Although the defense objected, as Cerami was the primary crime scene investigator in the Payne case, District Judge John Mosely overruled the objection, and Cerami’s testimony was entered into the record as an expert.  

Caddo Assistant District Attorney Treneisha Hill began by asking the officer to describe the scene from when he first arrived, peppering his testimony with photos taken outside and inside the home Anderson and Payne shared.  

While police said Anderson claimed he was inside the house, heard gunshots, grabbed his Glock 22 40 caliber handgun, went outside and shot at an intruder, Cerami said the bullet casings found from that particular gun were actually shot into the ground.   

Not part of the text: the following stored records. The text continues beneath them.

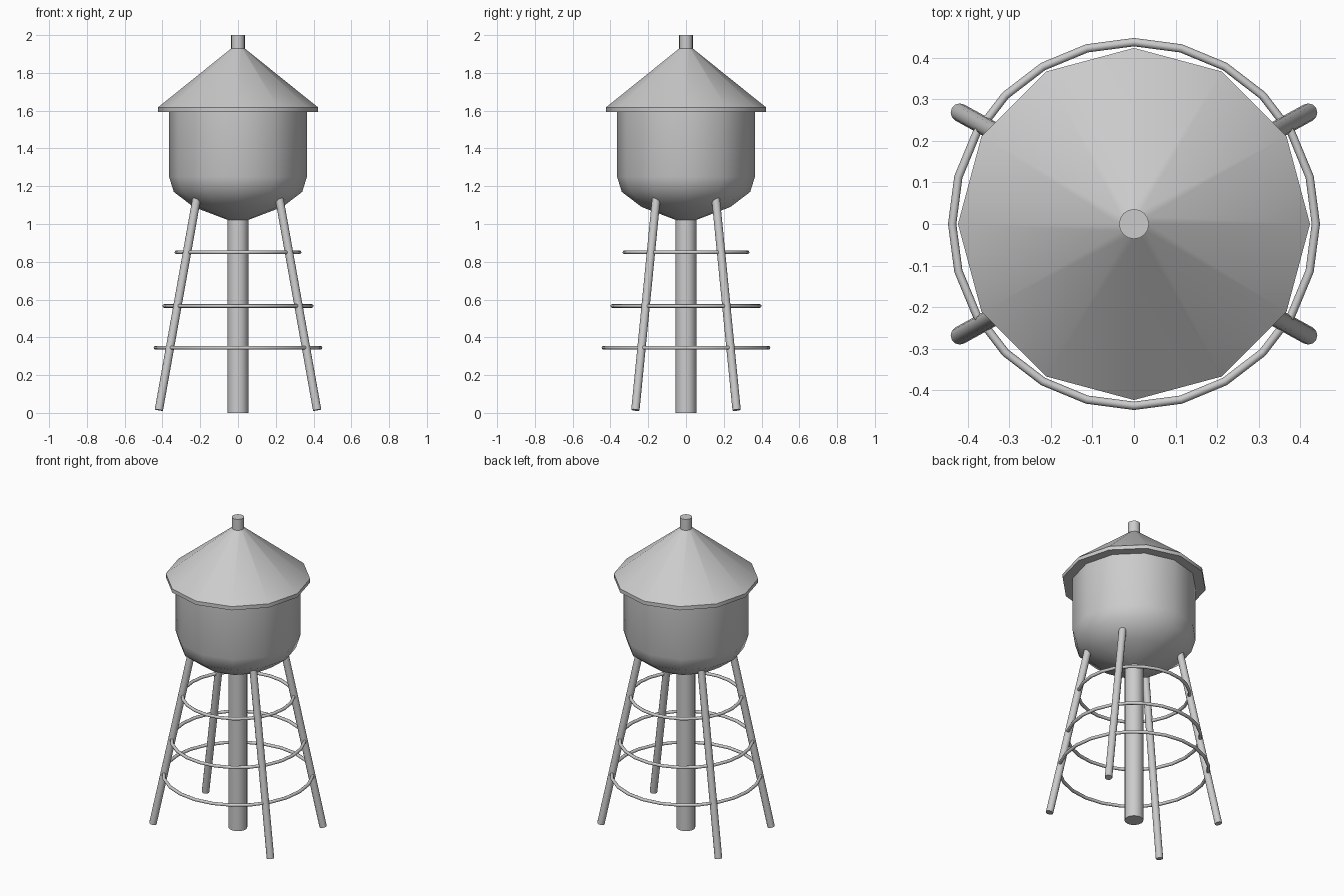
import bpy, math
from mathutils import Vector

if "Cube" in bpy.data.objects:
    bpy.data.objects.remove(bpy.data.objects["Cube"])


def finish(ob, name, angle=35):
    ob.name = name
    bpy.ops.object.select_all(action='DESELECT')
    ob.select_set(True)
    bpy.context.view_layer.objects.active = ob
    bpy.ops.object.shade_smooth_by_angle(angle=math.radians(angle))
    return ob


def lathe(name, profile, n, angle=35):
    # revolve a bottom-to-top (radius, z) profile, with capped ends
    verts = [(r * math.cos(2 * math.pi * i / n), r * math.sin(2 * math.pi * i / n), z)
             for r, z in profile for i in range(n)]
    faces = [(k * n + i, k * n + (i + 1) % n, (k + 1) * n + (i + 1) % n, (k + 1) * n + i)
             for k in range(len(profile) - 1) for i in range(n)]
    faces.append(tuple(reversed(range(n))))
    faces.append(tuple(range((len(profile) - 1) * n, len(profile) * n)))
    me = bpy.data.meshes.new(name)
    me.from_pydata(verts, [], faces)
    ob = bpy.data.objects.new(name, me)
    bpy.context.collection.objects.link(ob)
    return finish(ob, name, angle)


def rod(name, a, b, r):
    a, b = Vector(a), Vector(b)
    bpy.ops.mesh.primitive_cylinder_add(vertices=12, radius=r, depth=(b - a).length,
                                        location=(a + b) / 2)
    ob = bpy.context.object
    ob.rotation_euler = (b - a).to_track_quat('Z', 'Y').to_euler()
    return finish(ob, name)


# Central pipe, round-bottomed tank, conical roof with rim, and finial
lathe("central_pipe", [(0.055, 0), (0.055, 1.04)], 16)
lathe("tank", [(0.05, 1.02), (0.235, 1.09), (0.34, 1.17), (0.365, 1.25), (0.365, 1.61)], 12, 50)
lathe("roof", [(0.423, 1.594), (0.423, 1.618), (0.035, 1.93)], 12, 32)
lathe("roof_finial", [(0.036, 1.92), (0.036, 2.0)], 16)

# Four splayed legs
for sx, side in ((-1, "left"), (1, "right")):
    for sy, end in ((-1, "front"), (1, "back")):
        rod(f"{end}_{side}_leg", (sx * 0.419, sy * 0.268, 0.015),
            (sx * 0.218, sy * 0.157, 1.14), 0.022)

# Bracing hoops around the legs
for i, (r, z) in enumerate(((0.437, 0.345), (0.39, 0.566), (0.326, 0.85))):
    bpy.ops.mesh.primitive_torus_add(major_radius=r, minor_radius=0.01, major_segments=24,
                                     minor_segments=8, location=(0, 0, z))
    finish(bpy.context.object, f"brace_hoop_{i + 1}", 50)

Although two Glocks were found at the crime scene – Anderson’s and Payne’s service weapon, also a Glock 22 – neither was the weapon used to kill Payne.  

Cerami indicated that the investigation pointed to the shots, which came from two different Glocks, one of which was not located for a few days, all came from the northeast or left side of the house (the front door and small porch on the left; the driveway where Payne was shot is on the right side of the house).  

Lawrence Pierre

Hill skillfully led Cerami through a description of where each piece of evidence found – all the shell casings from Anderson’s gun and the kill shot from the then-unknown Glock – as well as a cellphone, found hidden between the mattress and box springs of the bed Anderson and Payne shared.  

It was on this cellphone that detectives later found text messages that led them to believe that Anderson had accomplices. A few days later, a tip led detectives to Pierre, who they ran down at Caddo Parish Juvenile Court where he worked in the Clerk’s office.  

Police took Pierre to the Shreveport Police Department for an interview, then took him back to work. He later led them to the murder weapon, which was found hidden behind an air cooler and hot water heater at an apartment in the 8100 block of Pines Road.  

Cerami, who completed his testimony for the prosecution, will not be cross-examined by defense attorneys until Monday, as the prosecution asked to call two witnesses out of order late Friday afternoon.  

One of those witnesses was former SPD Homicide Detective Kenneth Thompson who investigated Payne’s death and received a tip at a local barbershop identifying Pierre as a suspect. The other was a former co-worker at Caddo Juvenile Court, who told police Pierre had a second telephone.  

Testimony will resume at 10:30 a.m. Monday.